‘Cannibalism of Praying Mantis…’ One of Dali’s Most Haunting Works
By Paul Chimera
Dali’s artistic world was far from a tidy place. Yes, he painted many beautiful works – works that would not in the strict sense of the word even be considered surrealistic. Much of it was masterful realism, with a dash of mysticism and, of course, at least a hint of surrealism.
But a great deal of Salvador Dali’s work courted the disquieting, the bizarre and, at times, the downright disturbing.
Fitting neatly into this last category is a work I admittedly don’t know much about, but which I keep coming back to as the most frightening work Dali ever painted, in my personal view: “Cannibalism of the Praying Mantis of Lautreamont” (1934).
This haunting little canvas was inspired by the strange, relatively plotless poetic poem by Lautreamont, called “Les Chants de Maldoror.” An internet source notes that it’s difficult to summarize the poem of six cantos because it doesn’t have a specific plot in the traditional sense, “and the narrative style is non-linear and often surrealistic.”
The work concerns the “misanthropic character of Maldoror, a figure of absolute evil who is opposed to God and humanity, and has renounced conventional morality and decency.” The tone is macabre and violent, and it’s no huge leap to see how Dali was drawn to such a provocative and controversial theme.
In “Cannibalism,” we see two figures that take on a human-like form of the praying mantis – itself a most peculiar and, to human thinking, a wretchedly violent creature, given that the female literally devours her mate after copulation.

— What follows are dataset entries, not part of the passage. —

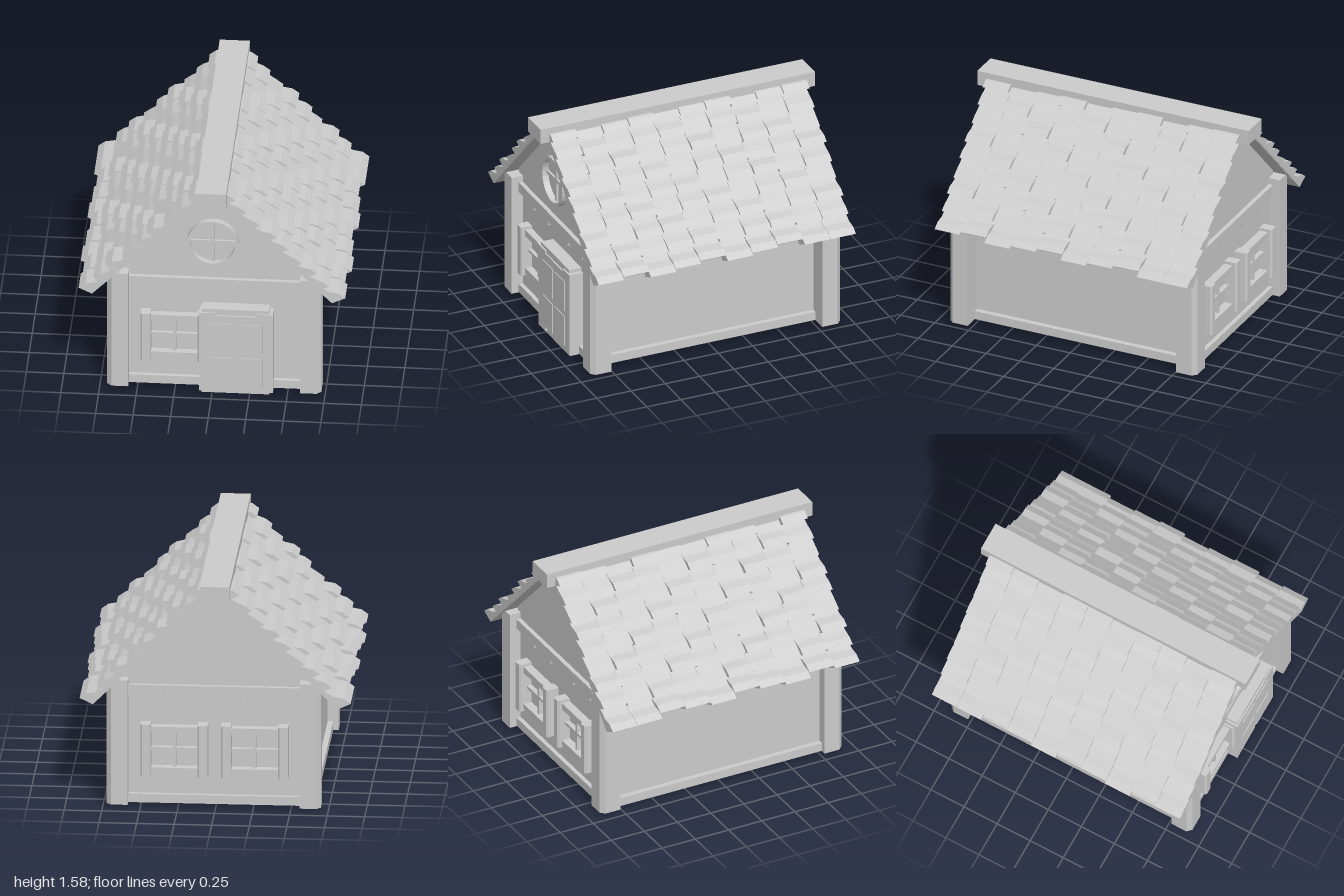
import * as THREE from 'three';
import { mergeGeometries } from 'three/addons/utils/BufferGeometryUtils.js';

const material = new THREE.MeshStandardMaterial({ color: 0xcccccc, flatShading: true });

function add(parent, name, geometry) {
  const mesh = new THREE.Mesh(geometry, material);
  mesh.name = name;
  parent.add(mesh);
  return mesh;
}

// Box given by its limits on each axis
function box(x0, x1, y0, y1, z0, z1) {
  return new THREE.BoxGeometry(x1 - x0, y1 - y0, z1 - z0)
    .translate((x0 + x1) / 2, (y0 + y1) / 2, (z0 + z1) / 2);
}

// Outline in x and y, extruded from z0 to z1
function slab(points, z0, z1) {
  const shape = new THREE.Shape(points.map(([x, y]) => new THREE.Vector2(x, y)));
  return new THREE.ExtrudeGeometry(shape, { depth: z1 - z0, bevelEnabled: false }).translate(0, 0, z0);
}

// Outline in x and z, standing from y0 to y1
function upright(points, y0, y1) {
  return slab(points.map(([x, z]) => [x, -z]), y0, y1).rotateX(-Math.PI / 2);
}

// Post with its outer corner cut off; sx and sz pick the corner of the house
function cornerPost(sx, sz) {
  const w = 0.071, cut = 0.03;
  const outline = [[-w, -w], [w, -w], [w, w - cut], [w - cut, w], [-w, w]];
  const points = outline.map(([x, z]) => [sx * (0.642 + x) + 0.012, sz * (0.84 + z)]);
  return upright(points, 0.017, 0.885);
}

// Board with pointed scallops hanging from its lower edge
function scallopedBoard(half, centres, z0, z1) {
  const points = [[half, 0.84], [-half, 0.84], [-half, 0.77]];
  for (const c of centres) {
    points.push([c - 0.06, 0.77], [c - 0.055, 0.74], [c, 0.71], [c + 0.055, 0.74], [c + 0.06, 0.77]);
  }
  points.push([half, 0.77]);
  return slab(points, z0, z1);
}

// Window facing +z, centred on x = 0 and the wall face at z = 0
function makeWindow() {
  const w = new THREE.Group();
  w.name = 'window';
  const w2 = 0.034, cut = 0.012;
  const outline = [[-w2, -0.01], [w2, -0.01], [w2, 0.08 - cut], [w2 - cut, 0.08], [cut - w2, 0.08], [-w2, 0.08 - cut]];
  for (const s of [-1, 1]) add(w, 'windowPost', upright(outline.map(([x, z]) => [x + s * 0.19, z]), 0.22, 0.58));
  add(w, 'windowSill', box(-0.18, 0.18, 0.235, 0.275, -0.07, 0.05));
  add(w, 'windowHead', box(-0.18, 0.18, 0.515, 0.56, -0.07, 0.05));
  add(w, 'verticalBar', box(-0.01, 0.01, 0.275, 0.515, -0.055, 0.025));
  add(w, 'horizontalBar', box(-0.18, 0.18, 0.39, 0.41, -0.065, 0.025));
  return w;
}

// Point on a roof slope: s runs down from the ridge, n stands off the underside
const k = Math.SQRT1_2;
const roofPoint = (side, s, n) => [side * (s + n) * k, 1.535 + (n - s) * k];

function makeRoof() {
  const roof = new THREE.Group();
  roof.name = 'roof';
  let seed = 7;
  const random = () => (seed = (seed * 16807) % 2147483647) / 2147483647;
  const columns = 10, rows = 9, width = 1.87 / columns;
  const reach = [0.028, -0.012, 0.008];
  for (const side of [-1, 1]) {
    const deck = [[0, 0], [1.12, 0], [1.12, 0.025], [0, 0.025]];
    add(roof, 'roofDeck', slab(deck.map(([s, n]) => roofPoint(side, s, n)), -0.93, 0.93));
    const tiles = [];
    for (let c = 0; c < columns; c++) {
      for (let r = 0; r < rows; r++) {
        // The eaves row steps in and out by column, the others vary a little
        const eaves = r === 0;
        const end = 1.155 - r * 0.127 + (eaves ? reach[c === 0 ? 0 : (c + 2) % 3] : (random() - 0.5) * 0.02);
        const tip = eaves ? 0.092 : 0.062 + 0.012 * ((c * 2 + r) % 3) + random() * 0.008;
        const start = Math.max(end - 0.2, 0.01);
        const foot = eaves ? 0 : 0.004;
        const profile = [[start, foot], [end - 0.033, foot], [end, tip],
          [end - 0.055, tip - 0.008], [end - 0.11, 0.046], [start, 0.025]];
        const z = -0.935 + c * width;
        tiles.push(slab(profile.map(([s, n]) => roofPoint(side, s, n)), z + 0.001, z + width - 0.001));
      }
    }
    add(roof, 'roofShingles', mergeGeometries(tiles));
  }
  add(roof, 'ridgeBeam', box(-0.1, 0.1, 1.475, 1.58, -1, 1));
  return roof;
}

function makeDoor() {
  const door = new THREE.Group();
  door.name = 'door';
  add(door, 'doorSlab', box(0.02, 0.3, 0.05, 0.6, 0.82, 0.93));
  for (const x of [-0.085, 0.3]) add(door, 'doorStile', box(x, x + 0.105, 0.02, 0.62, 0.82, 0.93));
  add(door, 'doorLintel', box(-0.07, 0.38, 0.6, 0.645, 0.81, 0.92));
  add(door, 'doorStep', box(-0.07, 0.38, 0, 0.05, 0.84, 0.915));
  // Four shallow panels
  for (const x of [0.065, 0.255]) {
    for (const y of [0.17, 0.43]) add(door, 'doorPanel', box(x - 0.08, x + 0.08, y - 0.11, y + 0.11, 0.92, 0.936));
  }
  return door;
}

// Ring with a crossed bar in the front gable
function makeRoundWindow() {
  const w = new THREE.Group();
  w.name = 'roundWindow';
  const ring = new THREE.Shape().absarc(0, 0, 0.172, 0, Math.PI * 2);
  ring.holes.push(new THREE.Path().absarc(0, 0, 0.15, 0, Math.PI * 2, true));
  add(w, 'roundFrame', new THREE.ExtrudeGeometry(ring, { depth: 0.05, bevelEnabled: false, curveSegments: 14 }));
  add(w, 'verticalBar', box(-0.011, 0.011, -0.152, 0.152, 0, 0.02));
  add(w, 'horizontalBar', box(-0.152, 0.152, -0.011, 0.011, 0, 0.02));
  w.position.set(0, 1.12, 0.825);
  return w;
}

export function createModel() {
  const house = new THREE.Group();
  house.name = 'cottage';

  // End walls with beams and scalloped boards
  const gable = [[-0.62, 0.03], [0.62, 0.03], [0.62, 0.925], [0, 1.545], [-0.62, 0.925]];
  add(house, 'frontWall', slab(gable, 0.805, 0.83));
  add(house, 'backWall', slab(gable, -0.83, -0.805));
  for (const s of [-1, 1]) {
    add(house, 'endBaseBeam', box(-0.6, 0.62, 0.02, 0.08, s * 0.815 - 0.045, s * 0.815 + 0.045));
    const endBoard = add(house, 'endTrim', scallopedBoard(0.575, [-0.39, -0.16, 0.16, 0.39], 0.82, 0.86));
    endBoard.rotation.y = s > 0 ? 0 : Math.PI;
    endBoard.position.x = 0.01;
    for (const t of [-1, 1]) add(house, 'cornerPost', cornerPost(s, t));
  }

  // Side walls; the left one is set further in
  for (const [s, x] of [[-1, 0.62], [1, 0.575]]) {
    add(house, 'sideWall', box(s * x - 0.008, s * x + 0.008, 0.03, 0.95, -0.81, 0.81));
    add(house, 'sideBaseBeam', box(s * x - 0.045, s * x + 0.045, 0.02, 0.08, -0.8, 0.8));
    const sideBoard = add(house, 'sideTrim', scallopedBoard(0.78, [-0.4, -0.2, 0, 0.2, 0.4], x, x + 0.04));
    sideBoard.rotation.y = s * Math.PI / 2;
  }

  // One window beside the door, two at the back
  const frontWindow = makeWindow();
  frontWindow.position.set(-0.255, 0, 0.83);
  house.add(frontWindow);
  for (const x of [0.275, -0.26]) {
    const backWindow = makeWindow();
    backWindow.rotation.y = Math.PI;
    backWindow.position.set(x, 0, -0.84);
    house.add(backWindow);
  }

  house.add(makeDoor(), makeRoundWindow(), makeRoof());
  return house;
}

That’s surrealism in nature if ever it existed!
The mantis-like figure at left appears to be choking the opposing figure, while a piece of bloody excrement drapes over the left figure’s thigh, such as it is. A leg of meat stands nearby, propped up by a crutch festooned with a chop and a strip of bacon. It all appears in a kind of murky washed-out palette of sickly yellows/browns/blue.
But the terror sets in, for me anyway (and I literally find this work haunting) in the form of a strange little girl in a dress, over whom all the aforementioned imagery towers. She has the look of a scary doll, yet still exudes a lifelike character. Why it is that creepy dolls – both male and female – make for some of the most terrifying images in horror movies, I don’t know. But here in this little-known Salvador Dali painting, that small figure of a child-doll just might send a shiver up some folks’ spines.
Somehow it pinches a raw nerve with me, which was surely Dali’s sinister intention!
Dali also did an impressive series of prints (engravings) inspired by Les Chants de Maldoror; the suite remains one of Dali’s finest efforts in that medium. They’re startling in their imagery and the technical proficiency with which they were executed.